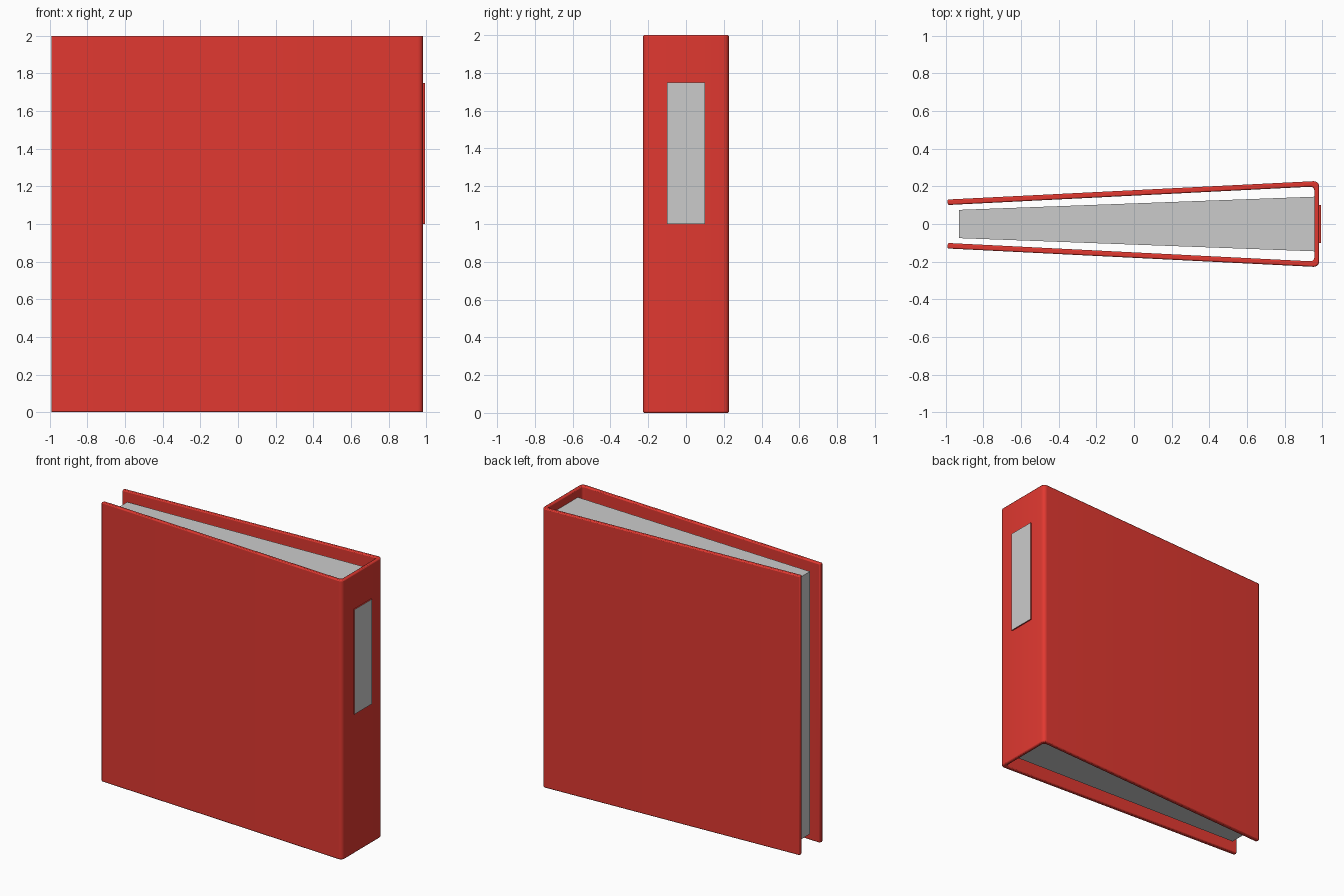
import bpy, bmesh

if "Cube" in bpy.data.objects:
    bpy.data.objects.remove(bpy.data.objects["Cube"])


def material(name, color):
    m = bpy.data.materials.new(name)
    m.diffuse_color = color
    m.use_nodes = True
    m.node_tree.nodes["Principled BSDF"].inputs["Base Color"].default_value = m.diffuse_color
    return m


def prism(name, outline, z0, z1, round_corners=None):
    """Extrude an xy outline from z0 to z1; round chosen vertical edges {index: radius}."""
    bm = bmesh.new()
    low = [bm.verts.new((x, y, z0)) for x, y in outline]
    high = [bm.verts.new((x, y, z1)) for x, y in outline]
    n = len(outline)
    bm.faces.new(low[::-1])
    bm.faces.new(high)
    for i in range(n):
        j = (i + 1) % n
        bm.faces.new((low[i], low[j], high[j], high[i]))
    by_radius = {}
    for i, r in (round_corners or {}).items():
        by_radius.setdefault(r, []).append(bm.edges.get((low[i], high[i])))
    for r, edges in by_radius.items():
        bmesh.ops.bevel(bm, geom=edges, offset=r, segments=5, profile=0.5, affect='EDGES')
    bmesh.ops.recalc_face_normals(bm, faces=bm.faces[:])
    mesh = bpy.data.meshes.new(name)
    bm.to_mesh(mesh)
    bm.free()
    ob = bpy.data.objects.new(name, mesh)
    bpy.context.collection.objects.link(ob)
    return ob


def smooth(ob, width):
    bev = ob.modifiers.new("soft_edges", 'BEVEL')
    bev.width = width
    bev.segments = 2
    bev.limit_method = 'ANGLE'
    bev.angle_limit = 0.9
    bpy.ops.object.select_all(action='DESELECT')
    ob.select_set(True)
    bpy.context.view_layer.objects.active = ob
    bpy.ops.object.shade_smooth_by_angle(angle=0.7)


red = material("red_board", (0.75, 0.04, 0.03, 1))
grey = material("grey_paper", (0.6, 0.6, 0.6, 1))

# Folder cover: tapered U-shaped board, half outline mirrored across y = 0
half = [(0.958, 0.199), (-0.989, 0.101), (-0.993, 0.130), (0.984, 0.229)]
outline = half + [(x, -y) for x, y in reversed(half)]
cover = prism("cover", outline, 0, 2, {0: 0.02, 7: 0.02, 3: 0.03, 4: 0.03})
cover.data.materials.append(red)
smooth(cover, 0.007)

# Paper block: wedge inset from the cover at top and bottom
prism("pages", [(-0.93, -0.075), (0.96, -0.145), (0.96, 0.145), (-0.93, 0.075)], 0.06, 1.94)

# Spine label: thin raised plate with red sides and a grey face
label = prism("spine_label", [(0.975, -0.1), (0.993, -0.1), (0.993, 0.1), (0.975, 0.1)], 1.0, 1.75)
label.data.materials.append(red)
label.data.materials.append(grey)
for face in label.data.polygons:
    face.material_index = 1 if face.normal.x > 0.9 else 0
########
[YOUR GOAL] Retype the listing exactly. Leave the pictures out.

[EXERCISE OUTPUT]
import bpy, bmesh

if "Cube" in bpy.data.objects:
    bpy.data.objects.remove(bpy.data.objects["Cube"])


def material(name, color):
    m = bpy.data.materials.new(name)
    m.diffuse_color = color
    m.use_nodes = True
    m.node_tree.nodes["Principled BSDF"].inputs["Base Color"].default_value = m.diffuse_color
    return m


def prism(name, outline, z0, z1, round_corners=None):
    """Extrude an xy outline from z0 to z1; round chosen vertical edges {index: radius}."""
    bm = bmesh.new()
    low = [bm.verts.new((x, y, z0)) for x, y in outline]
    high = [bm.verts.new((x, y, z1)) for x, y in outline]
    n = len(outline)
    bm.faces.new(low[::-1])
    bm.faces.new(high)
    for i in range(n):
        j = (i + 1) % n
        bm.faces.new((low[i], low[j], high[j], high[i]))
    by_radius = {}
    for i, r in (round_corners or {}).items():
        by_radius.setdefault(r, []).append(bm.edges.get((low[i], high[i])))
    for r, edges in by_radius.items():
        bmesh.ops.bevel(bm, geom=edges, offset=r, segments=5, profile=0.5, affect='EDGES')
    bmesh.ops.recalc_face_normals(bm, faces=bm.faces[:])
    mesh = bpy.data.meshes.new(name)
    bm.to_mesh(mesh)
    bm.free()
    ob = bpy.data.objects.new(name, mesh)
    bpy.context.collection.objects.link(ob)
    return ob


def smooth(ob, width):
    bev = ob.modifiers.new("soft_edges", 'BEVEL')
    bev.width = width
    bev.segments = 2
    bev.limit_method = 'ANGLE'
    bev.angle_limit = 0.9
    bpy.ops.object.select_all(action='DESELECT')
    ob.select_set(True)
    bpy.context.view_layer.objects.active = ob
    bpy.ops.object.shade_smooth_by_angle(angle=0.7)


red = material("red_board", (0.75, 0.04, 0.03, 1))
grey = material("grey_paper", (0.6, 0.6, 0.6, 1))

# Folder cover: tapered U-shaped board, half outline mirrored across y = 0
half = [(0.958, 0.199), (-0.989, 0.101), (-0.993, 0.130), (0.984, 0.229)]
outline = half + [(x, -y) for x, y in reversed(half)]
cover = prism("cover", outline, 0, 2, {0: 0.02, 7: 0.02, 3: 0.03, 4: 0.03})
cover.data.materials.append(red)
smooth(cover, 0.007)

# Paper block: wedge inset from the cover at top and bottom
prism("pages", [(-0.93, -0.075), (0.96, -0.145), (0.96, 0.145), (-0.93, 0.075)], 0.06, 1.94)

# Spine label: thin raised plate with red sides and a grey face
label = prism("spine_label", [(0.975, -0.1), (0.993, -0.1), (0.993, 0.1), (0.975, 0.1)], 1.0, 1.75)
label.data.materials.append(red)
label.data.materials.append(grey)
for face in label.data.polygons:
    face.material_index = 1 if face.normal.x > 0.9 else 0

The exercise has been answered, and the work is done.